The largest (contemporary) annual human migration on earth is now: when Chinese go home for the New Year. This weekend I joined the migration; journeying off the island and to Seattle for my family's annual dinner. The dinner has been on the Sunday closest to the new year for ages -- always on a Sunday because our dads worked in restaurants and had Sunday off. (Or so I presume -- Sunday is also a slow-in-the-evening restaurant day, good time to take over for a family banquet.)
We tried having the dinner President's Day weekend a couple of times, but that was no good. We're a couple of generations in now and President's Day weekend is a skiing weekend for a lot of folks.

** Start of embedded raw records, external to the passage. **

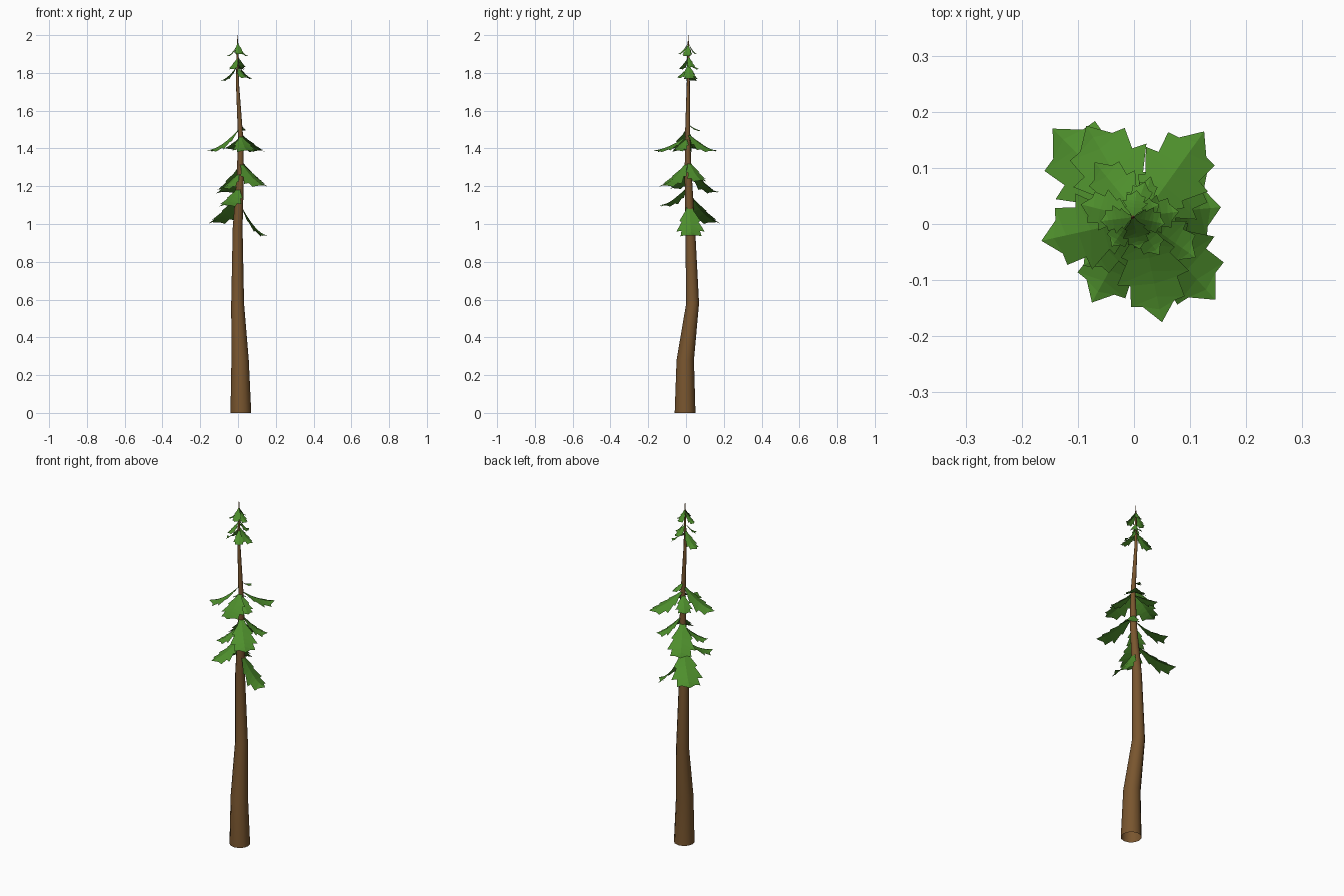
import bpy, bmesh, math
from mathutils import Vector

if "Cube" in bpy.data.objects:
    bpy.data.objects.remove(bpy.data.objects["Cube"])


def material(name, rgb):
    m = bpy.data.materials.new(name)
    m.diffuse_color = (*rgb, 1)
    m.use_nodes = True
    m.node_tree.nodes["Principled BSDF"].inputs["Base Color"].default_value = m.diffuse_color
    return m


BARK = material("brown bark", (0.19, 0.092, 0.028))
NEEDLE = material("green needles", (0.075, 0.27, 0.025))


def finish(bm, name, mat):
    me = bpy.data.meshes.new(name)
    bm.to_mesh(me)
    bm.free()
    me.materials.append(mat)
    ob = bpy.data.objects.new(name, me)
    bpy.context.collection.objects.link(ob)
    return ob


# Trunk stations: x, y, z, radius
TRUNK = [(.015, -.005, 0, .055), (.011, -.004, .28, .046), (-.002, .035, .58, .034),
         (-.002, .022, .98, .026), (.012, .012, 1.25, .019), (.014, .008, 1.45, .014),
         (-.003, .012, 1.75, .008), (-.002, .012, 1.92, .005), (-.002, .012, 2.0, .001)]


def trunk_at(z):
    for a, b in zip(TRUNK, TRUNK[1:]):
        if z <= b[2]:
            f = (z - a[2]) / (b[2] - a[2])
            return Vector((a[0] + (b[0] - a[0]) * f, a[1] + (b[1] - a[1]) * f, z))


# Trunk: rings bridged together, open at the foot
bm = bmesh.new()
N = 12
rings = [[bm.verts.new((x + r * math.cos(2 * math.pi * i / N),
                        y + r * math.sin(2 * math.pi * i / N), z)) for i in range(N)]
         for x, y, z, r in TRUNK]
for a, b in zip(rings, rings[1:]):
    for i in range(N):
        j = (i + 1) % N
        bm.faces.new((a[i], a[j], b[j], b[i]))
bm.faces.new(rings[-1])
for f in bm.faces:
    f.smooth = True
finish(bm, "trunk", BARK)

# Jagged half outline of a frond: position along rib, half width (of length)
OUTLINE = [(0, .03), (.16, .10), (.32, .24), (.36, .19), (.57, .32),
           (.60, .21), (.80, .24), (.82, .14), (1, 0)]


def frond(name, tip, z0, width=1.0):
    """A folded leaf sheet that droops from the trunk and levels out at its tip."""
    root, tip = trunk_at(z0), Vector(tip)
    flat = Vector((tip.x - root.x, tip.y - root.y, 0))
    length = (tip - root).length
    side = Vector((-flat.y, flat.x, 0)).normalized()

    def rib(t):
        return root + flat * t + Vector((0, 0, (tip.z - z0) * (1 - (1 - t) ** 1.7)))

    bm = bmesh.new()
    mid = [bm.verts.new(rib(i / 8)) for i in range(9)]
    for s in (-1, 1):
        edge = []
        for i, (t, w) in enumerate(OUTLINE[:-1]):
            w *= length * width
            edge.append(bm.verts.new(rib(t) + side * s * w - Vector((0, 0, w * .3))))
        edge.append(mid[-1])
        for i in range(8):
            q = [mid[i], mid[i + 1], edge[i + 1], edge[i]]
            if i == 7:
                q = [mid[7], mid[8], edge[7]]
            bm.faces.new(q if s < 0 else q[::-1])
    bmesh.ops.recalc_face_normals(bm, faces=bm.faces)
    if sum(f.normal.z for f in bm.faces) < 0:
        bmesh.ops.reverse_faces(bm, faces=bm.faces)
    finish(bm, name, NEEDLE)


# Large lower fronds: tip, root height
LOWER = [((.155, .03, .94), 1.12), ((-.145, .17, 1.01), 1.16), ((-.075, -.14, 1.10), 1.20),
         ((.145, -.135, 1.205), 1.33), ((-.085, .175, 1.17), 1.31), ((.13, .09, 1.23), 1.34),
         ((-.09, -.075, 1.19), 1.28), ((.125, .165, 1.39), 1.48), ((-.165, -.03, 1.39), 1.51),
         ((.05, -.175, 1.39), 1.47), ((.11, -.06, 1.39), 1.46), ((-.07, .11, 1.40), 1.46)]
for i, (tip, z0) in enumerate(LOWER):
    frond(f"lower_frond_{i + 1}", tip, z0)
frond("short_frond", (.03, .085, 1.495), 1.53, .8)

# Small crown fronds
CROWN = [((-.095, .035, 1.76), 1.84), ((.08, .022, 1.77), 1.85), ((.045, -.055, 1.775), 1.83),
         ((.02, .075, 1.82), 1.87), ((-.04, -.04, 1.82), 1.88), ((.045, .035, 1.83), 1.89),
         ((-.06, .005, 1.89), 1.95), ((.055, .0, 1.89), 1.95), ((.01, -.045, 1.90), 1.96),
         ((.005, .06, 1.90), 1.96)]
for i, (tip, z0) in enumerate(CROWN):
    frond(f"crown_frond_{i + 1}", tip, z0, .95)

When I was a kid, there were at least twelve courses, often more; we'd start eating at 3:00 and end around 9:00. Many of the "courses" were mere bites, nibbles, something to go with the alcohol. There was a lot of toasting. Every table had a centerpiece of bottles of mixers (7-Up, Club Soda) and a bottle of Four Roses. My parents would bring a bottle of Seagram's VO or Seagram's 7, often both. My godfather favored Crown Royal. No one drank beer or wine, and someone always had a bottle of Ng Ga Pay.
A toast, a nibble, another toast, another nibble. A fair number of rather racy jokes. Stories about life in China. All in Chinese, I understood about every tenth word. I got to drink soda, which was a treat.
When I was very young, usually after we had duck -- not Peking duck, Cantonese duck -- I'd be sent up to our room in the Milwaukee Hotel to sleep. The old folks who lived in the building would check on me every hour (I remember them quietly opening the door). Some would leave sesame candies on the table for me.
The halls of the Milwaukee smelled like gas, the old elevator was simultaneously scary and cool. My godfather's rooms were just behind the flashing hotel sign. My godfather's restaurant, the Little Three Grand, was right next door. (Hmmm, a quick Google of the restaurant's name revealed a teacup from the restaurant that just sold. Drat.)
My folks would party until the wee hours, come in giggling in the wee hours. They went over to the Wah Mee Club after the banquet for a nightcap and a little gambling. The Wah Mee closed in 1983 after fourteen people were killed in the club. But when it was open, it was one of the few places where Chinese could go with white friends; where mixed-race couples could order a drink. (My godfather was Chinese, my godmother white.)
This year dinner was pared down to eight courses; and most of the traditional foods were there, at least in spirit. Sharkfin soup was replaced with fish maw soup, crispy chicken instead of duck. But there were straw mushrooms, black mushrooms, prawns, a whole steamed fish. No toasts, just firecrackers, and a raffle. We always have a raffle: for years the top prize was a TV.
We don't ask all the guys who immigrated to stand up. There are just a couple left, but each table used to be proudly filled with so-and-so and his family, so-and-so and his family. Fifty guys, maybe more; a toast for each. But we still introduce ourselves by saying who our father was and where we lived; for the younger generations it's grandfather, father and where you live.
Signing off, Terri Locke, daughter of Hank Locke, Aberdeen.